Type again, exactly, the lines below from the start through the line that includes "# Hoops around the base and below the rim".

+--

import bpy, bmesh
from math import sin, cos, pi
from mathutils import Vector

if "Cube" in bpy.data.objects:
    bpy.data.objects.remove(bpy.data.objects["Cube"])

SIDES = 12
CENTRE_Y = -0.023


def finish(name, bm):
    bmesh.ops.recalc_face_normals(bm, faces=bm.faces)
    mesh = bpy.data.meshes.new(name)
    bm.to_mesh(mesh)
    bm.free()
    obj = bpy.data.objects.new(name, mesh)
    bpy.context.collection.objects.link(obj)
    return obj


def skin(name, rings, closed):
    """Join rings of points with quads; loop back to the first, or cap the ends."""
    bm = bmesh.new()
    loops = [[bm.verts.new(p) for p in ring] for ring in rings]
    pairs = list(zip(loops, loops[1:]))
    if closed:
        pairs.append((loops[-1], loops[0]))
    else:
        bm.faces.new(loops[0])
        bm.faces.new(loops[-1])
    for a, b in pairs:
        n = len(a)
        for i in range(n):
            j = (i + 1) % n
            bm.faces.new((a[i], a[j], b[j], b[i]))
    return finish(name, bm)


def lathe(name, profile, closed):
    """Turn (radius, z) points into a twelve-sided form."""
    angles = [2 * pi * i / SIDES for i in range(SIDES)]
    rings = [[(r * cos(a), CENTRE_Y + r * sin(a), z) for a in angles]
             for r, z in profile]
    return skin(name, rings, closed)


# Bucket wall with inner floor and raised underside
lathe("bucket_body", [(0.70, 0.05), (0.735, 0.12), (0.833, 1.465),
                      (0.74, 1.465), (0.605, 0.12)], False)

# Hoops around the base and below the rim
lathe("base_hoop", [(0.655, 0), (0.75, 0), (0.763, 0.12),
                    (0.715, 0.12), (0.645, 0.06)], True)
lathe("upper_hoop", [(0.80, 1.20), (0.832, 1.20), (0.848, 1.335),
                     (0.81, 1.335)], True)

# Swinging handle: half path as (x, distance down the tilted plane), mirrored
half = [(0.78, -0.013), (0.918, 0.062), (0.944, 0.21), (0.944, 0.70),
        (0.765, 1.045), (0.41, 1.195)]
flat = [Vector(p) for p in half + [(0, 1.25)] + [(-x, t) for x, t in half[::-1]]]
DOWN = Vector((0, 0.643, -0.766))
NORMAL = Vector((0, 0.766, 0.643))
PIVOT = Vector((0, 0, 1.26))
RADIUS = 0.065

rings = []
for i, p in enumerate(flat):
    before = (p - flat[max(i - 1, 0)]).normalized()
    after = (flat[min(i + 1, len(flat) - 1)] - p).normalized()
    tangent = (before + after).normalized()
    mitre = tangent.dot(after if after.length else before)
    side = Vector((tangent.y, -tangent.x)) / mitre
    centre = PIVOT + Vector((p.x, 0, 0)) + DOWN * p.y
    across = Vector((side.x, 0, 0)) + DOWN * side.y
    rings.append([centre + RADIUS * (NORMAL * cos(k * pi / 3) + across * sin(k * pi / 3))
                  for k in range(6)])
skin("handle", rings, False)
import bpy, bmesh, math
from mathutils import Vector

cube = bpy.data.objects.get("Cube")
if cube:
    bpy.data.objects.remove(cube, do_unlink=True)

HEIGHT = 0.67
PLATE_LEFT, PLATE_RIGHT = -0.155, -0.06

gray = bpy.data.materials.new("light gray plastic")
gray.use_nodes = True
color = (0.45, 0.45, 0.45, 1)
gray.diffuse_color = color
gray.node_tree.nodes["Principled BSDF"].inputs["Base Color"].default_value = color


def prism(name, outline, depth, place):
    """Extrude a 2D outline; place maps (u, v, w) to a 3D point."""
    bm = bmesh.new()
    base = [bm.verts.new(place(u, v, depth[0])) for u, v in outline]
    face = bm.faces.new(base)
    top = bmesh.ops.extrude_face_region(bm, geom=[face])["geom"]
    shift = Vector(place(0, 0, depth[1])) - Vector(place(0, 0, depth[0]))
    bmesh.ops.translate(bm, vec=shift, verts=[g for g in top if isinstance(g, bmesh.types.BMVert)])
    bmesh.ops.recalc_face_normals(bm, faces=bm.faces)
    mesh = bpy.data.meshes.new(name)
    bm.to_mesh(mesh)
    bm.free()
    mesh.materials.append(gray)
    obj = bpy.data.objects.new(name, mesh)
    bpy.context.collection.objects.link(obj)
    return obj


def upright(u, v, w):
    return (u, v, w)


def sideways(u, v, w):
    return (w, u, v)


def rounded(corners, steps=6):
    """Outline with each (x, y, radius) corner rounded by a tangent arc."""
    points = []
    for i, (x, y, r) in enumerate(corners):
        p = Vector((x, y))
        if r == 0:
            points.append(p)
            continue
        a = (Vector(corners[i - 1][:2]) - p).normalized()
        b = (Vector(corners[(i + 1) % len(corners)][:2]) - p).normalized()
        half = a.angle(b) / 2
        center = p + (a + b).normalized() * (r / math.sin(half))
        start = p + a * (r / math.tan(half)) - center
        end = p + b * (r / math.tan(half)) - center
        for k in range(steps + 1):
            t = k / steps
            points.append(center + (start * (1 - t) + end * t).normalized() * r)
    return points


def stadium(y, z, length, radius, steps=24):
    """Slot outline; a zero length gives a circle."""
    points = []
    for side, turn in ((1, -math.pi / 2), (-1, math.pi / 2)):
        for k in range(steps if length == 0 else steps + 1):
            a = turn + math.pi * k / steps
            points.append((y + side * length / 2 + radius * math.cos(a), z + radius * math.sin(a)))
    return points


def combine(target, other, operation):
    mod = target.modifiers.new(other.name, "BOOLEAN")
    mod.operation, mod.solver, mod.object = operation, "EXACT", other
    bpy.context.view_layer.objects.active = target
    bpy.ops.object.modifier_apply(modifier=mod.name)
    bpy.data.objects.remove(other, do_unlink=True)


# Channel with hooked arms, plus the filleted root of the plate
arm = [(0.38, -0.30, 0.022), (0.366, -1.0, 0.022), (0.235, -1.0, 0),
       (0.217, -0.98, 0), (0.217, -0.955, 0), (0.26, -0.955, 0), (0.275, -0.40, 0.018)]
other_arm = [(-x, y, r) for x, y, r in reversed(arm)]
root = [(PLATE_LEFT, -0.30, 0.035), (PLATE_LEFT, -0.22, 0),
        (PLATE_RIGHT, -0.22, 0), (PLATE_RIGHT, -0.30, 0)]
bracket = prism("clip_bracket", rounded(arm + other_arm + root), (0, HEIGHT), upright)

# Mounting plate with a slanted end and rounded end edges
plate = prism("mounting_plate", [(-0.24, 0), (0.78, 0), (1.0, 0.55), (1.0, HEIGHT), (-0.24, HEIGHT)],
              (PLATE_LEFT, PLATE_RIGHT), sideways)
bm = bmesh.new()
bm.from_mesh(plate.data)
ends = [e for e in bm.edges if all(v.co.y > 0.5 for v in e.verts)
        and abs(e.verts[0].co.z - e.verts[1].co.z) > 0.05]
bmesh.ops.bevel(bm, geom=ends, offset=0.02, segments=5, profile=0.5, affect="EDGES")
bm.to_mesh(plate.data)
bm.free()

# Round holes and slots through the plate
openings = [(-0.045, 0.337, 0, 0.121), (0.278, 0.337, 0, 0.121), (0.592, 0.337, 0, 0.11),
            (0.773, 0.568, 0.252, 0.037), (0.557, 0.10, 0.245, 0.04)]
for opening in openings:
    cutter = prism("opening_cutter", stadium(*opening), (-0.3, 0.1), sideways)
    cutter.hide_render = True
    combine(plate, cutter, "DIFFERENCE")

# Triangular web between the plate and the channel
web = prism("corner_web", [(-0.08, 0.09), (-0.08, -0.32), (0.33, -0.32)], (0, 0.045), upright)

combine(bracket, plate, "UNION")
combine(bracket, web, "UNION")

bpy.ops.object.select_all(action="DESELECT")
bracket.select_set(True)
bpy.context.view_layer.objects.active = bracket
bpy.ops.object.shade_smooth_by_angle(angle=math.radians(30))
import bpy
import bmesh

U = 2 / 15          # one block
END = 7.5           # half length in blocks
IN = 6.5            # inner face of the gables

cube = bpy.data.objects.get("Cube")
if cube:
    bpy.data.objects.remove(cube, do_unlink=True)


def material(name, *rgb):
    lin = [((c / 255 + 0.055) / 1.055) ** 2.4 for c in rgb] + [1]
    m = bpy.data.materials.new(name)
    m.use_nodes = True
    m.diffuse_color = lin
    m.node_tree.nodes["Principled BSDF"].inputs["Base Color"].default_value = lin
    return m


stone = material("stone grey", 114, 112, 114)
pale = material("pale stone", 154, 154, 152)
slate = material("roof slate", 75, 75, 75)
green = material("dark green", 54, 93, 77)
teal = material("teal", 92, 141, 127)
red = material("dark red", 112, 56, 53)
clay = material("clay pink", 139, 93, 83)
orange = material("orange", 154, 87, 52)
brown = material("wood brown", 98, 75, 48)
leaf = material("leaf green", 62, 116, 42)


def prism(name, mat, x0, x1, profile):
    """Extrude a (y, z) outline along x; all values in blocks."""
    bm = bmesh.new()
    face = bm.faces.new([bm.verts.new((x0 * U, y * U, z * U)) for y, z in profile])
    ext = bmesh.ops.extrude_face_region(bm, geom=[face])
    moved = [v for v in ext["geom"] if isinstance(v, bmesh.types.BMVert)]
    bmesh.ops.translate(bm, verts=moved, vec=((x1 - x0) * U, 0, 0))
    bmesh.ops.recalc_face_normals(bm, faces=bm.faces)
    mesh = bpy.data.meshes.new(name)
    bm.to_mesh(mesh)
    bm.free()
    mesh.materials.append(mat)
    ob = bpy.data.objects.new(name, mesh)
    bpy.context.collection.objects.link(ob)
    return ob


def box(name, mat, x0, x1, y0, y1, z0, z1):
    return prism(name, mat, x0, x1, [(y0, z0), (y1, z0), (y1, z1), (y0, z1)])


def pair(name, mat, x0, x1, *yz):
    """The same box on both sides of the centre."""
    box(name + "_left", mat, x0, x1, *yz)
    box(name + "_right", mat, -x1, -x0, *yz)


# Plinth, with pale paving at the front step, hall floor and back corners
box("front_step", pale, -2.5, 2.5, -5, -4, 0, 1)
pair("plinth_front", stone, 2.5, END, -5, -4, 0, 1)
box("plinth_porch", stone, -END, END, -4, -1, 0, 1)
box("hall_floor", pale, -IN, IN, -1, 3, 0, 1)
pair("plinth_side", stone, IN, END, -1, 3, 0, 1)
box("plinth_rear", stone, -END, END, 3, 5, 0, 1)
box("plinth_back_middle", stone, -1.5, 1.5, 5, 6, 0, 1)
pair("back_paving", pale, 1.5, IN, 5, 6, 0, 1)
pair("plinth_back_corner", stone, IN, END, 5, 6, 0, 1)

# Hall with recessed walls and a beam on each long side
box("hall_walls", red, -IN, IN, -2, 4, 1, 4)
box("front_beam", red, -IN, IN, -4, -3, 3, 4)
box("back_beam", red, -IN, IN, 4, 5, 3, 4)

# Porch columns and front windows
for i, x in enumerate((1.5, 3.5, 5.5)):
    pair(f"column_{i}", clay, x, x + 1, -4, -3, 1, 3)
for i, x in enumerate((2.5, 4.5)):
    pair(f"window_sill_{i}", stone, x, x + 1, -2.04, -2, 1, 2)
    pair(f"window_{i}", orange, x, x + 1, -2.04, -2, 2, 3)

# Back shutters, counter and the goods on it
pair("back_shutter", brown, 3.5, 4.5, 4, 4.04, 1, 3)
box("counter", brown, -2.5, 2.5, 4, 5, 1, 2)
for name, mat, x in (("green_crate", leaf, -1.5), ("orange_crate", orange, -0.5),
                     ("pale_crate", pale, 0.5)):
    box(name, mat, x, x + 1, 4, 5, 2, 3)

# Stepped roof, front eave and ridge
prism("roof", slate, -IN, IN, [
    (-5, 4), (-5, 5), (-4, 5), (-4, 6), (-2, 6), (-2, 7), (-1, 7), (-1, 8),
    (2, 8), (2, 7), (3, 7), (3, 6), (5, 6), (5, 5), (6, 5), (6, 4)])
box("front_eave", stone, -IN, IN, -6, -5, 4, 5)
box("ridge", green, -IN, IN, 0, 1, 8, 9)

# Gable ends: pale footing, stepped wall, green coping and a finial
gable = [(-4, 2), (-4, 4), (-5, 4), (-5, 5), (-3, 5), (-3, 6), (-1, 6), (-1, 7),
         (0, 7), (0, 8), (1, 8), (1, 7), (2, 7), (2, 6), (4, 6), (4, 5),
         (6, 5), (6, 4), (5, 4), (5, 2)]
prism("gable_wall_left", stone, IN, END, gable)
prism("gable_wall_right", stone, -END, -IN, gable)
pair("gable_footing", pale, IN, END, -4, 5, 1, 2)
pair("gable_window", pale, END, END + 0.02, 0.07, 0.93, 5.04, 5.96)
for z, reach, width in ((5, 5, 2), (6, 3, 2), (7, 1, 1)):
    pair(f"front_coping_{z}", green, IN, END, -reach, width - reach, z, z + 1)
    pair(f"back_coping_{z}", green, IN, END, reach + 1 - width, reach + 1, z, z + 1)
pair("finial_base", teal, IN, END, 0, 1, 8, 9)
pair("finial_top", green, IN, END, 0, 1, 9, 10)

+--

**Response**
import bpy, bmesh
from math import sin, cos, pi
from mathutils import Vector

if "Cube" in bpy.data.objects:
    bpy.data.objects.remove(bpy.data.objects["Cube"])

SIDES = 12
CENTRE_Y = -0.023


def finish(name, bm):
    bmesh.ops.recalc_face_normals(bm, faces=bm.faces)
    mesh = bpy.data.meshes.new(name)
    bm.to_mesh(mesh)
    bm.free()
    obj = bpy.data.objects.new(name, mesh)
    bpy.context.collection.objects.link(obj)
    return obj


def skin(name, rings, closed):
    """Join rings of points with quads; loop back to the first, or cap the ends."""
    bm = bmesh.new()
    loops = [[bm.verts.new(p) for p in ring] for ring in rings]
    pairs = list(zip(loops, loops[1:]))
    if closed:
        pairs.append((loops[-1], loops[0]))
    else:
        bm.faces.new(loops[0])
        bm.faces.new(loops[-1])
    for a, b in pairs:
        n = len(a)
        for i in range(n):
            j = (i + 1) % n
            bm.faces.new((a[i], a[j], b[j], b[i]))
    return finish(name, bm)


def lathe(name, profile, closed):
    """Turn (radius, z) points into a twelve-sided form."""
    angles = [2 * pi * i / SIDES for i in range(SIDES)]
    rings = [[(r * cos(a), CENTRE_Y + r * sin(a), z) for a in angles]
             for r, z in profile]
    return skin(name, rings, closed)


# Bucket wall with inner floor and raised underside
lathe("bucket_body", [(0.70, 0.05), (0.735, 0.12), (0.833, 1.465),
                      (0.74, 1.465), (0.605, 0.12)], False)

# Hoops around the base and below the rim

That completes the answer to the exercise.